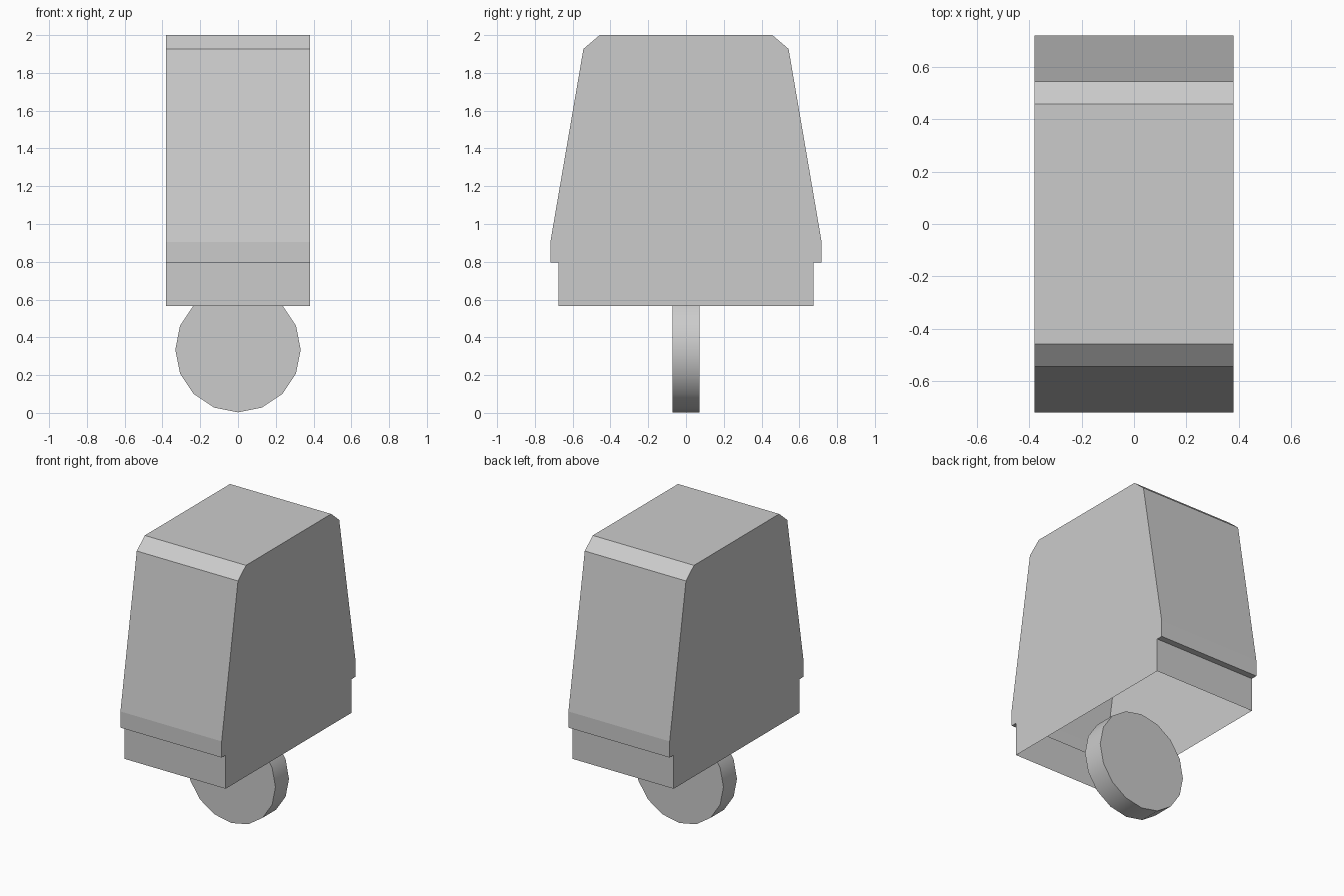
import bpy
import bmesh
from math import pi, radians

cube = bpy.data.objects.get("Cube")
if cube:
    bpy.data.objects.remove(cube, do_unlink=True)

# Single flat grey
grey = bpy.data.materials.new("light grey")
grey.use_nodes = True
colour = (0.6, 0.6, 0.6, 1)
grey.diffuse_color = colour
grey.node_tree.nodes["Principled BSDF"].inputs["Base Color"].default_value = colour


def add_object(name, bm):
    mesh = bpy.data.meshes.new(name)
    bm.to_mesh(mesh)
    bm.free()
    mesh.materials.append(grey)
    obj = bpy.data.objects.new(name, mesh)
    bpy.context.collection.objects.link(obj)
    return obj


# Housing: mirrored side profile swept across the width, hollow and open below
HALF_WIDTH = 0.38
half_profile = [(0.675, 0.567), (0.675, 0.795), (0.718, 0.795),
                (0.718, 0.905), (0.543, 1.927), (0.457, 2.0)]
profile = half_profile + [(-y, z) for y, z in reversed(half_profile)]

bm = bmesh.new()
left, right = ([bm.verts.new((x, y, z)) for y, z in profile]
               for x in (HALF_WIDTH, -HALF_WIDTH))
bm.faces.new(left)
bm.faces.new(right[::-1])
for i in range(len(profile) - 1):
    bm.faces.new((left[i], right[i], right[i + 1], left[i + 1]))
bmesh.ops.recalc_face_normals(bm, faces=bm.faces)
add_object("housing", bm)

# Wheel: thin disc turned to face front and back, with a smooth rim
bpy.ops.mesh.primitive_cylinder_add(vertices=16, radius=0.332, depth=0.145,
                                    location=(0, 0, 0.335), rotation=(pi / 2, 0, 0))
wheel = bpy.context.object
wheel.name = "wheel"
wheel.data.materials.append(grey)
bpy.ops.object.shade_smooth_by_angle(angle=radians(30))
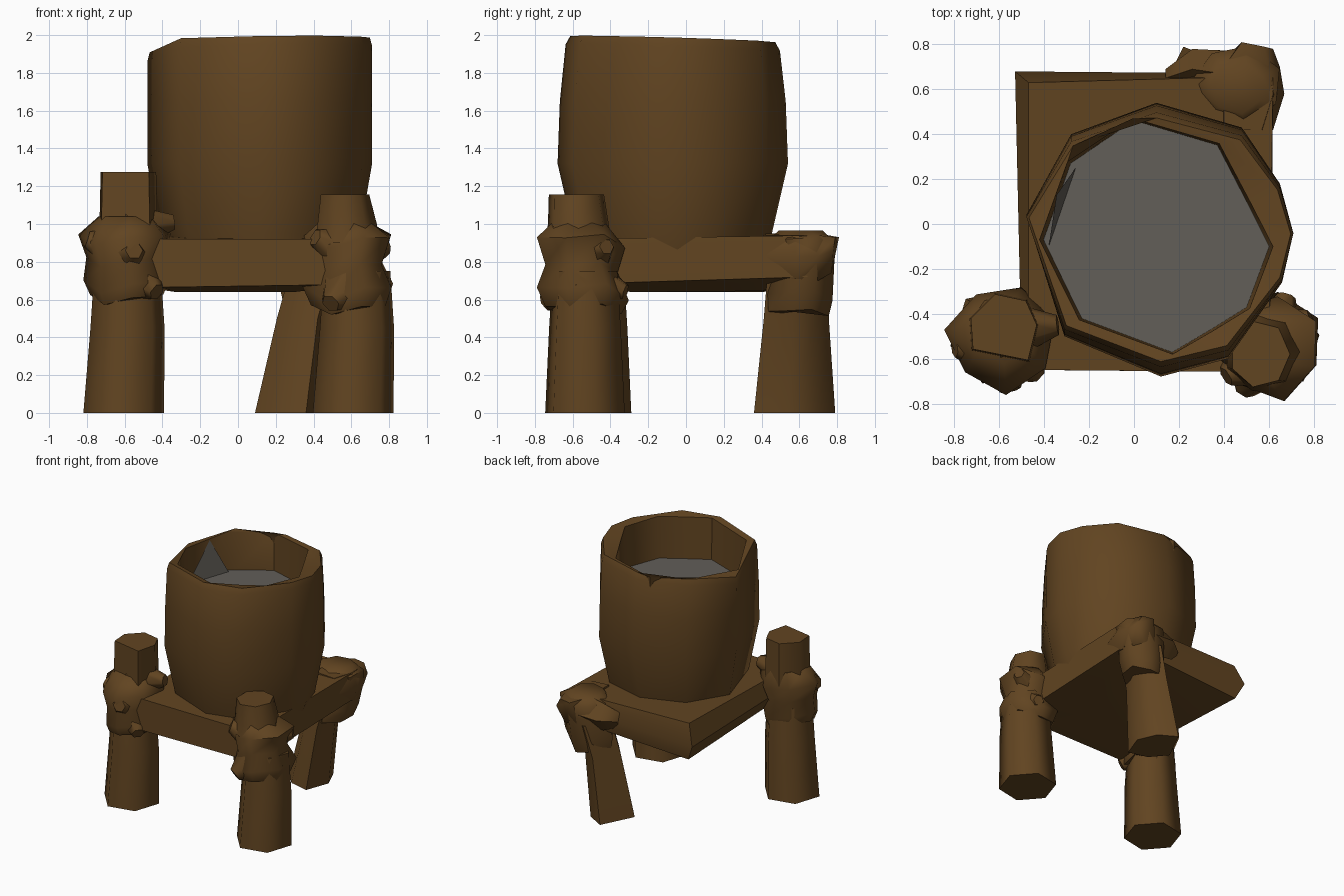
import bpy, bmesh, math
from mathutils import Vector

if "Cube" in bpy.data.objects:
    bpy.data.objects.remove(bpy.data.objects["Cube"])


def material(name, color):
    m = bpy.data.materials.new(name)
    m.use_nodes = True
    m.diffuse_color = color
    m.node_tree.nodes["Principled BSDF"].inputs["Base Color"].default_value = color
    return m


wood = material("dark_wood", (0.120, 0.058, 0.015, 1))
water_grey = material("water_grey", (0.122, 0.112, 0.098, 1))


def finish(name, bm, mat, angle):
    bmesh.ops.recalc_face_normals(bm, faces=bm.faces)
    mesh = bpy.data.meshes.new(name)
    bm.to_mesh(mesh)
    bm.free()
    mesh.materials.append(mat)
    obj = bpy.data.objects.new(name, mesh)
    bpy.context.collection.objects.link(obj)
    bpy.ops.object.select_all(action="DESELECT")
    obj.select_set(True)
    bpy.context.view_layer.objects.active = obj
    bpy.ops.object.shade_smooth_by_angle(angle=math.radians(angle))


def loft(name, rings, angle=62):
    """Skin a list of point rings and close both ends."""
    bm = bmesh.new()
    loops = [[bm.verts.new(p) for p in ring] for ring in rings]
    for low, high in zip(loops, loops[1:]):
        for i in range(len(low)):
            j = (i + 1) % len(low)
            bm.faces.new((low[i], low[j], high[j], high[i]))
    bm.faces.new(loops[0])
    bm.faces.new(loops[-1])
    finish(name, bm, wood, angle)


def sheet(name, points, mat):
    bm = bmesh.new()
    bm.faces.new([bm.verts.new(p) for p in points])
    finish(name, bm, mat, 30)


def ring(x, y, z, rx, ry=None, sides=6, turn=0.0, bump=0.0, tilt=0.0):
    """Uneven polygon ring; bump varies the radius, tilt varies the height."""
    pts = []
    for i in range(sides):
        a = math.tau * i / sides + turn
        k = 1 + bump * math.sin(2.6 * i + turn)
        pts.append((x + rx * k * math.cos(a), y + (ry or rx) * k * math.sin(a),
                    z + tilt * math.cos(2.2 * i + turn)))
    return pts


def scaled(points, centre, z, sx, sy, shift=(0, 0)):
    """Outline scaled about a centre, moved and placed at a height."""
    (cx, cy), (dx, dy) = centre, shift
    return [(cx + (x - cx) * sx + dx, cy + (y - cy) * sy + dy, z) for x, y in points]


def leaning(points):
    """Uneven rim height with one low notch on the right."""
    return [(x, y, z + 0.015 * x - 0.03 * y - 0.35 * max(0, -0.3 - x)) for x, y, z in points]


# Barrel: irregular outer outline, flat rim and faceted inner wall
outer = [(0.71, -0.04), (0.65, 0.18), (0.48, 0.43), (0.10, 0.54), (-0.28, 0.40),
         (-0.48, 0.04), (-0.31, -0.50), (0.12, -0.68), (0.42, -0.60), (0.66, -0.26)]
inner = [(0.60, -0.10), (0.51, 0.08), (0.37, 0.35), (0.00, 0.46), (-0.28, 0.27),
         (-0.40, -0.07), (-0.23, -0.42), (0.17, -0.57), (0.34, -0.47), (0.50, -0.37)]
mid = (0.12, -0.07)
loft("barrel", [scaled(outer, mid, z, sx, sy) for z, sx, sy in
                ((0.80, 0.80, 0.80), (0.95, 0.89, 0.86), (1.32, 1, 1), (1.65, 1, 0.98))]
     + [leaning(scaled(outer, mid, 1.93, 1, 0.93)), leaning(scaled(outer, mid, 1.975, 0.98, 0.89)),
        leaning(scaled(inner, mid, 1.965, 1.04, 1.02)), scaled(inner, mid, 1.60, 1, 1)], angle=50)

# Water surface and the shard standing against the inner wall
sheet("water", scaled(inner, mid, 1.65, 1.01, 1.01), water_grey)
sheet("water_shard", [(-0.38, -0.10, 1.65), (-0.26, 0.25, 1.65), (-0.345, 0.13, 1.93)], water_grey)

# Platform slab: bulging underside, rounded off at the back right corner
loft("platform", [[(-0.33, -0.28, 0.64), (0.30, -0.28, 0.64), (0.30, 0.40, 0.645), (-0.33, 0.40, 0.64)],
                  [(-0.41, -0.65, 0.665), (0.61, -0.66, 0.68), (0.62, 0.66, 0.72), (-0.47, 0.64, 0.66)],
                  [(-0.50, -0.65, 0.80), (0.61, -0.66, 0.80), (0.62, 0.67, 0.82), (-0.53, 0.68, 0.79)],
                  [(-0.47, -0.65, 0.92), (0.60, -0.66, 0.92), (0.62, 0.66, 0.94), (-0.47, 0.63, 0.95)]],
     angle=35)

# Front legs: tapered smooth posts
for side, x, y in (("right", -0.605, -0.50), ("left", 0.61, -0.535)):
    loft(f"front_{side}_leg", [ring(x, y, 0, 0.218, 0.222, turn=0.2),
                               ring(x + 0.02, y, 0.45, 0.20, turn=0.2),
                               ring(x + 0.02, y, 0.75, 0.18, turn=0.2)])

# Knobbly joints above the front legs
loft("front_right_knot", [ring(-0.58, -0.52, 0.60, 0.19, sides=7, turn=0.3, bump=0.08, tilt=0.03),
                          ring(-0.58, -0.52, 0.67, 0.22, sides=7, turn=0.3, bump=0.1, tilt=0.04),
                          ring(-0.59, -0.52, 0.80, 0.20, sides=7, turn=0.3, bump=0.08, tilt=0.03),
                          ring(-0.59, -0.51, 0.92, 0.24, sides=7, turn=0.3, bump=0.08, tilt=0.03),
                          ring(-0.59, -0.47, 1.04, 0.15, sides=7, turn=0.3)])
loft("front_left_knot", [ring(0.60, -0.54, 0.55, 0.20, sides=7, turn=0.5, bump=0.08, tilt=0.03),
                         ring(0.60, -0.54, 0.64, 0.24, sides=7, turn=0.5, bump=0.1, tilt=0.05),
                         ring(0.59, -0.55, 0.77, 0.19, sides=7, turn=0.5, bump=0.08, tilt=0.03),
                         ring(0.60, -0.55, 0.91, 0.23, sides=7, turn=0.5, bump=0.1, tilt=0.04),
                         ring(0.57, -0.57, 1.01, 0.14, sides=7, turn=0.5)])

# Stubs on top of the joints
stub = [(-0.73, -0.42), (-0.62, -0.31), (-0.48, -0.34), (-0.43, -0.45), (-0.47, -0.61), (-0.72, -0.56)]
loft("front_right_stub", [scaled(stub, (-0.59, -0.45), z, s, s) for z, s in ((0.90, 1.04), (1.275, 0.98))],
     angle=50)
loft("front_left_stub", [ring(0.57, -0.57, 0.90, 0.18, sides=7), ring(0.57, -0.57, 1.00, 0.165, sides=7),
                         ring(0.56, -0.58, 1.155, 0.135, 0.15, sides=7)])

# Blunt burls growing out of the joints
for name, base, tip, width in (
        ("right_inner_burl", (-0.60, -0.48, 0.98), (-0.34, -0.45, 1.01), 0.15),
        ("right_outer_burl", (-0.62, -0.53, 0.86), (-0.80, -0.55, 0.92), 0.16),
        ("right_lower_burl", (-0.57, -0.54, 0.74), (-0.43, -0.67, 0.64), 0.16),
        ("right_front_burl", (-0.60, -0.54, 0.82), (-0.55, -0.74, 0.86), 0.16),
        ("left_inner_burl", (0.57, -0.58, 0.86), (0.41, -0.68, 0.93), 0.16),
        ("left_front_burl", (0.59, -0.58, 0.70), (0.49, -0.74, 0.58), 0.17),
        ("left_outer_burl", (0.63, -0.50, 0.85), (0.79, -0.42, 0.88), 0.14),
        ("left_lower_burl", (0.63, -0.55, 0.71), (0.79, -0.60, 0.64), 0.15),
        ("left_back_burl", (0.62, -0.52, 0.70), (0.68, -0.32, 0.64), 0.14)):
    a, b = Vector(base), Vector(tip)
    turn = (b - a).to_track_quat("Z", "Y")
    loft(name, [[turn @ Vector(p) + end for p in ring(0, 0, 0, r)]
                for end, r in ((a, width), (b, width * 0.3))])

# Back leg: irregular foot, leaning outwards to the joint
foot = [(0.09, 0.53), (0.20, 0.40), (0.36, 0.36), (0.43, 0.55), (0.36, 0.71), (0.22, 0.79)]
loft("back_leg", [scaled(foot, (0.27, 0.57), z, s, s, shift) for z, s, shift in
                  ((0, 1, (0, 0)), (0.50, 0.80, (0.08, 0.01)), (0.75, 0.80, (0.15, 0.03)))])

# Back joint with a rounded log end and a short branch
loft("back_knot", [ring(0.42, 0.60, 0.53, 0.16, sides=7, turn=0.4, bump=0.08, tilt=0.02),
                   ring(0.43, 0.61, 0.62, 0.19, 0.17, sides=7, turn=0.4, bump=0.08, tilt=0.03),
                   ring(0.45, 0.63, 0.80, 0.20, 0.16, sides=7, turn=0.4, bump=0.06),
                   ring(0.46, 0.62, 0.91, 0.20, 0.18, sides=7, turn=0.4, bump=0.06, tilt=0.02),
                   ring(0.46, 0.61, 0.965, 0.12, sides=7, turn=0.4)])
loft("back_log_end", [[(0.36, y, low), (right - 0.05, y, low), (right, y, 0.83),
                       (right - 0.05, y, 0.94), (0.40, y, 0.95)]
                      for y, right, low in ((0.42, 0.62, 0.73), (0.58, 0.67, 0.71), (0.70, 0.65, 0.70))]
     + [[(0.44, 0.77, 0.74), (0.55, 0.77, 0.74), (0.62, 0.78, 0.86), (0.58, 0.79, 0.93), (0.48, 0.81, 0.93)]])
loft("back_branch", [[(x, y + w, z), (x, y, z + h), (x, y - w, z), (x, y, z - h)]
                     for x, y, z, h, w in ((0.46, 0.66, 0.83, 0.13, 0.11), (0.26, 0.69, 0.83, 0.11, 0.09),
                                           (0.14, 0.65, 0.82, 0.06, 0.04))])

▬▬▬▬▬▬▬▬▬▬

» **Work instruction**
Copy out every line of the material above that mentions the word "import".

» **Answer area**
import bpy
import bmesh
from math import pi, radians
import bpy, bmesh, math
from mathutils import Vector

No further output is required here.